A common way to find Karen in her yard
Growing up in suburban Chicago, nature was a corner vacant lot. My butterfly collection came from the alley and specimens off the grill of the car. I learned about birds and fish from family in rural Iowa and nature diversity from family station wagon vacations across the country. After college, I moved to Pennsylvania where I discovered warblers and got obsessed with birding locally, across the US, and other countries. I was amazed that some people knew what tree a bird was perched in. So I learned plants and studied behavior. On slow days, I started to look downward at the wildflowers blooming. Then, I noticed what was pollinating the flowers.
I bought my first camera at age 11, purchased from baby sitting money, and upgraded to an SLR in college. Once I started my working career, photography was reduced to a vacation hobby. All that changed in 2009 when I purchased my first digital DSLR. My goal was to document the native bee pollinators in our yard.
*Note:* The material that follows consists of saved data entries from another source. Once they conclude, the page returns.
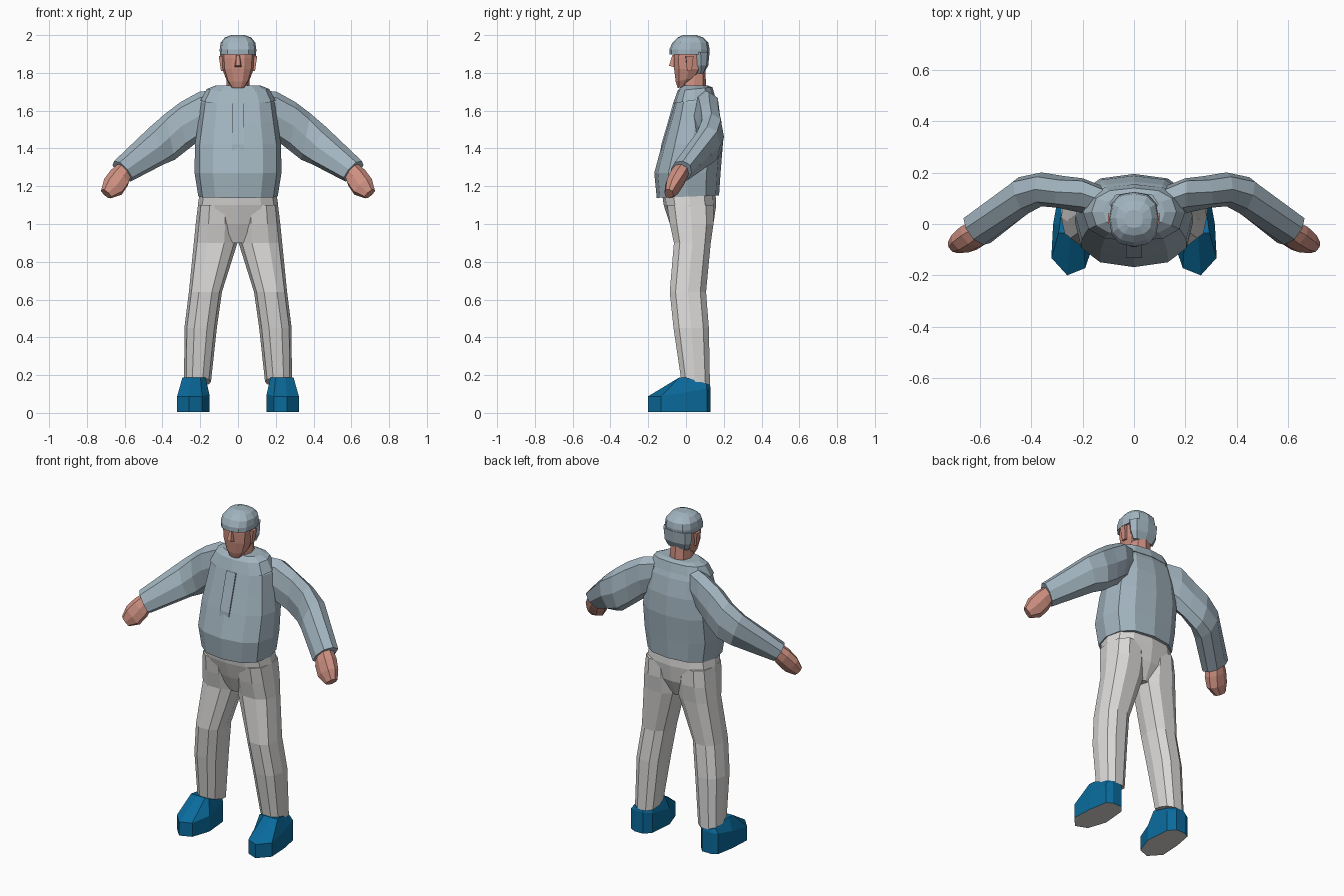
import bpy, bmesh, math
from mathutils import Vector as V


def material(name, rgb):
    m = bpy.data.materials.new(name)
    m.diffuse_color = (*rgb, 1)
    return m


SHIRT = material("grey blue cloth", (0.36, 0.455, 0.52))
PANTS = material("light grey cloth", (0.70, 0.69, 0.68))
SKIN = material("skin", (0.62, 0.28, 0.22))
SHOE = material("blue shoe", (0.003, 0.145, 0.33))


def loft(name, rings, mats, side=1, sole=False):
    """Skin a list of equal-length point rings, capped at both ends."""
    bm = bmesh.new()
    rows = [[bm.verts.new((p[0] * side, p[1], p[2])) for p in r] for r in rings]
    n = len(rows[0])
    for a, b in zip(rows, rows[1:]):
        for i in range(n):
            bm.faces.new((a[i], a[(i + 1) % n], b[(i + 1) % n], b[i]))
    bm.faces.new(rows[0])
    bm.faces.new(rows[-1])
    bmesh.ops.recalc_face_normals(bm, faces=bm.faces)
    if sole:
        for f in bm.faces:
            f.material_index = int(f.normal.z < -0.9)
    me = bpy.data.meshes.new(name)
    bm.to_mesh(me)
    bm.free()
    for m in mats:
        me.materials.append(m)
    ob = bpy.data.objects.new(name, me)
    bpy.context.collection.objects.link(ob)
    return ob


def power(v, p):
    return math.copysign(abs(v) ** p, v)


def oval(z, x0, x1, y0, y1, n=12, p=0.8, tilt=0.0):
    """Level rounded ring between x0..x1 and y0..y1; tilt lowers the back."""
    out = []
    for i in range(n):
        a = 2 * math.pi * i / n
        x = (x0 + x1) / 2 + (x1 - x0) / 2 * power(math.cos(a), p)
        y = (y0 + y1) / 2 + (y1 - y0) / 2 * power(math.sin(a), p)
        out.append((x, y, z - tilt * (y - (y0 + y1) / 2)))
    return out


def sym(z, hw, y0, y1, **k):
    return oval(z, -hw, hw, y0, y1, **k)


def limb(c, u, v, n=8, p=0.85):
    """Free ring around centre c with half axes u and v."""
    return [V(c) + V(u) * power(math.cos(2 * math.pi * i / n), p)
            + V(v) * power(math.sin(2 * math.pi * i / n), p) for i in range(n)]


# Sweater body and collar
loft("sweater_body", [
    sym(1.145, 0.21, -0.155, 0.175, tilt=-0.04),
    sym(1.27, 0.23, -0.168, 0.183),
    sym(1.42, 0.228, -0.128, 0.195),
    sym(1.54, 0.21, -0.092, 0.188),
    sym(1.64, 0.195, -0.062, 0.165),
    sym(1.70, 0.165, -0.03, 0.14),
    sym(1.73, 0.125, -0.01, 0.115)], [SHIRT])
loft("collar", [
    sym(1.655, 0.198, -0.068, 0.155, tilt=-0.15),
    sym(1.715, 0.165, -0.045, 0.14, tilt=-0.1),
    sym(1.733, 0.12, -0.02, 0.115)], [SHIRT])

# Front placket strip, following the chest slope
loft("placket", [[(-0.032, y, z), (0.032, y, z), (0.032, y + 0.02, z), (-0.032, y + 0.02, z)]
                 for y, z in ((-0.134, 1.36), (-0.131, 1.42), (-0.096, 1.54), (-0.068, 1.64))], [SHIRT])

# Hips
loft("hips", [
    sym(1.18, 0.20, -0.13, 0.155),
    sym(1.10, 0.213, -0.118, 0.16),
    sym(1.0, 0.19, -0.085, 0.145),
    sym(0.90, 0.05, -0.045, 0.10)], [PANTS])

# Neck and head
loft("neck", [sym(1.68, 0.065, -0.03, 0.11, n=8), sym(1.84, 0.055, -0.005, 0.10, n=8)], [SKIN])
loft("head", [
    sym(1.725, 0.035, -0.045, 0.0, n=10, tilt=-0.25),
    sym(1.765, 0.062, -0.057, 0.06, n=10, tilt=-0.2),
    sym(1.82, 0.083, -0.066, 0.095, n=10),
    sym(1.88, 0.088, -0.068, 0.10, n=10),
    sym(1.92, 0.088, -0.065, 0.10, n=10)], [SKIN])
loft("nose", [
    [(-0.021, -0.055, 1.828), (0.021, -0.055, 1.828), (0.012, -0.090, 1.838), (-0.012, -0.090, 1.838)],
    [(-0.010, -0.055, 1.895), (0.010, -0.055, 1.895), (0.008, -0.072, 1.895), (-0.008, -0.072, 1.895)]], [SKIN])

# Cap with a short brim band, and hair below it at the back
loft("cap", [
    sym(1.897, 0.096, -0.088, 0.122),
    sym(1.925, 0.097, -0.088, 0.125),
    sym(1.96, 0.092, -0.072, 0.118),
    sym(1.987, 0.070, -0.045, 0.092),
    sym(2.0, 0.035, -0.015, 0.055)], [SHIRT])
loft("back_hair", [
    sym(1.797, 0.07, 0.06, 0.095, n=8),
    sym(1.84, 0.09, 0.042, 0.118, n=8),
    sym(1.91, 0.096, 0.03, 0.125, n=8)], [SHIRT])

for side, tag in ((1, "left"), (-1, "right")):
    # Ear
    loft(tag + "_ear", [
        [(0.07, 0.005, 1.81), (0.09, 0.005, 1.81), (0.09, 0.03, 1.81), (0.07, 0.03, 1.81)],
        [(0.07, -0.005, 1.89), (0.102, 0.0, 1.89), (0.102, 0.04, 1.89), (0.07, 0.04, 1.89)]],
        [SKIN], side)

    # Sleeve: shoulder, upper arm, elbow, forearm, cuff
    loft(tag + "_sleeve", [
        limb((0.13, 0.09, 1.60), (-0.01, 0, 0.11), (0, 0.06, 0)),
        limb((0.20, 0.11, 1.575), (0.005, 0.01, 0.125), (0, 0.068, 0)),
        limb((0.285, 0.125, 1.52), (0.02, 0, 0.125), (-0.01, 0.062, 0)),
        limb((0.36, 0.135, 1.462), (0.025, 0, 0.122), (0.0, 0.066, 0)),
        limb((0.43, 0.112, 1.415), (0.035, 0, 0.1), (0.02, 0.07, 0)),
        limb((0.612, -0.026, 1.279), (0.044, 0.01, 0.054), (0.026, 0.055, -0.01))], [SHIRT], side)

    # Mitten-like hand
    loft(tag + "_hand", [
        limb((0.60, -0.02, 1.285), (0.03, 0.0, 0.038), (0.02, 0.04, -0.01)),
        limb((0.628, -0.045, 1.245), (0.044, 0.0, 0.042), (0.022, 0.045, -0.01)),
        limb((0.662, -0.072, 1.197), (0.046, 0.0, 0.042), (0.02, 0.038, -0.01)),
        limb((0.698, -0.09, 1.16), (0.025, 0.0, 0.024), (0.012, 0.024, -0.005))], [SKIN], side)

    # Trouser leg
    loft(tag + "_trouser_leg", [
        oval(1.10, 0.01, 0.212, -0.105, 0.15, n=10),
        oval(1.0, 0.0, 0.224, -0.09, 0.15, n=10),
        oval(0.90, 0.003, 0.234, -0.068, 0.135, n=10),
        oval(0.64, 0.085, 0.26, -0.09, 0.11, n=10),
        oval(0.45, 0.112, 0.284, -0.07, 0.125, n=10),
        oval(0.165, 0.143, 0.285, -0.03, 0.13, n=10, tilt=0.25)], [PANTS], side)

    # Shoe: sole outline, toe and heel walls, then the sloping upper
    sole = [(0.19, -0.172), (0.26, -0.2), (0.322, -0.132), (0.315, 0.0),
            (0.295, 0.11), (0.26, 0.13), (0.20, 0.13), (0.165, 0.09), (0.152, -0.06)]
    wall = [(x, y, 0.088 + 0.17 * max(0, y + 0.13)) for x, y in sole]
    top = [(0.222 + (x - 0.222) * 0.72, max(-0.035, y * 0.97),
            0.188 - 0.3 * max(0, y * 0.97)) for x, y in sole]
    loft(tag + "_shoe", [[(x, y, 0.004) for x, y in sole], wall, top], [SHOE, PANTS], side, sole=True)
Instead, I couldn't stop at bees and discovered an entirely new and fascinating world of insects I barely knew existed, let alone in my yard.
Ever since, I have focused on photographically capturing and learning the native plant and insect behavior and interaction that I observe. I have participated in "citizen science" throughout my adult life and contribute insect sitings to several organizations.
Growing up in Iowa I spent a lot of time exploring creeks, weedy undeveloped lots, and woodland areas. Not really a nature-nerd, my relationship with nature seemed natural and normal. Even while studying for an engineering degree at ISU, some of my strongest memories are nature discovery experiences.
As a young working adult, Karen talked me into attending a beginning bird-watching class. I found myself enamored with the little woodland jewels they called warblers. Warblers led to all the other birds – equal opportunity interest! Birds led to plants, mushrooms, rocks; really anything natural (and with a field guide). With Karen by my side I would deep dive into each thing and then move onto the next. I’m a generalist at heart!
Life presented me the opportunity to change careers. So I followed my interests to achieve a BS Horticulture degree that led to starting my own landscape design business. My passion then and now is ecologically healthy landscapes comprised of native plant communities. The habitat I designed and created with Karen at our home has been my lab for this work.
I’ve long enjoyed photographing plants and landscapes, but Karen’s interest in photographing the critters of our yard has rubbed off on me. I now greatly enjoy the same passion for beauty in the close-up imagery of nature surrounding me, finding something extra special in revealing the lovely moths attracted to our lit porch.
Gary relaxing at a local park
The Story of Our Yard
In our wildest dreams, we never expected to discover the number and types of species of plants and animals that now live or visit our property!
In 1999 we purchased a 4 acre rural residential lot that was a fallow cornfield of noxious weeds surrounded on 3 sides by small woodland patches and hedgerows of mostly invasive shrubs. Gary created a Landscape Design Master Plan that we methodically executed over many years. The primary habitat elements of our property are the 2+ acre meadow, extensive gardens of native plant communities, a 1/2 acre of woodland, and a naturalized pond with stream. The pond adds much needed habitat diversity to our dry rocky upland slope. We enclosed an acre of the property with deer fencing for protection against browsing.
What we have come to realize, through our careful observations and photographic record keeping, is that the diverse native plant dominated habitats that we’ve created are magnets for attracting birds, mammals, and a diversity of arthropods - insects and spiders - we didn't know existed.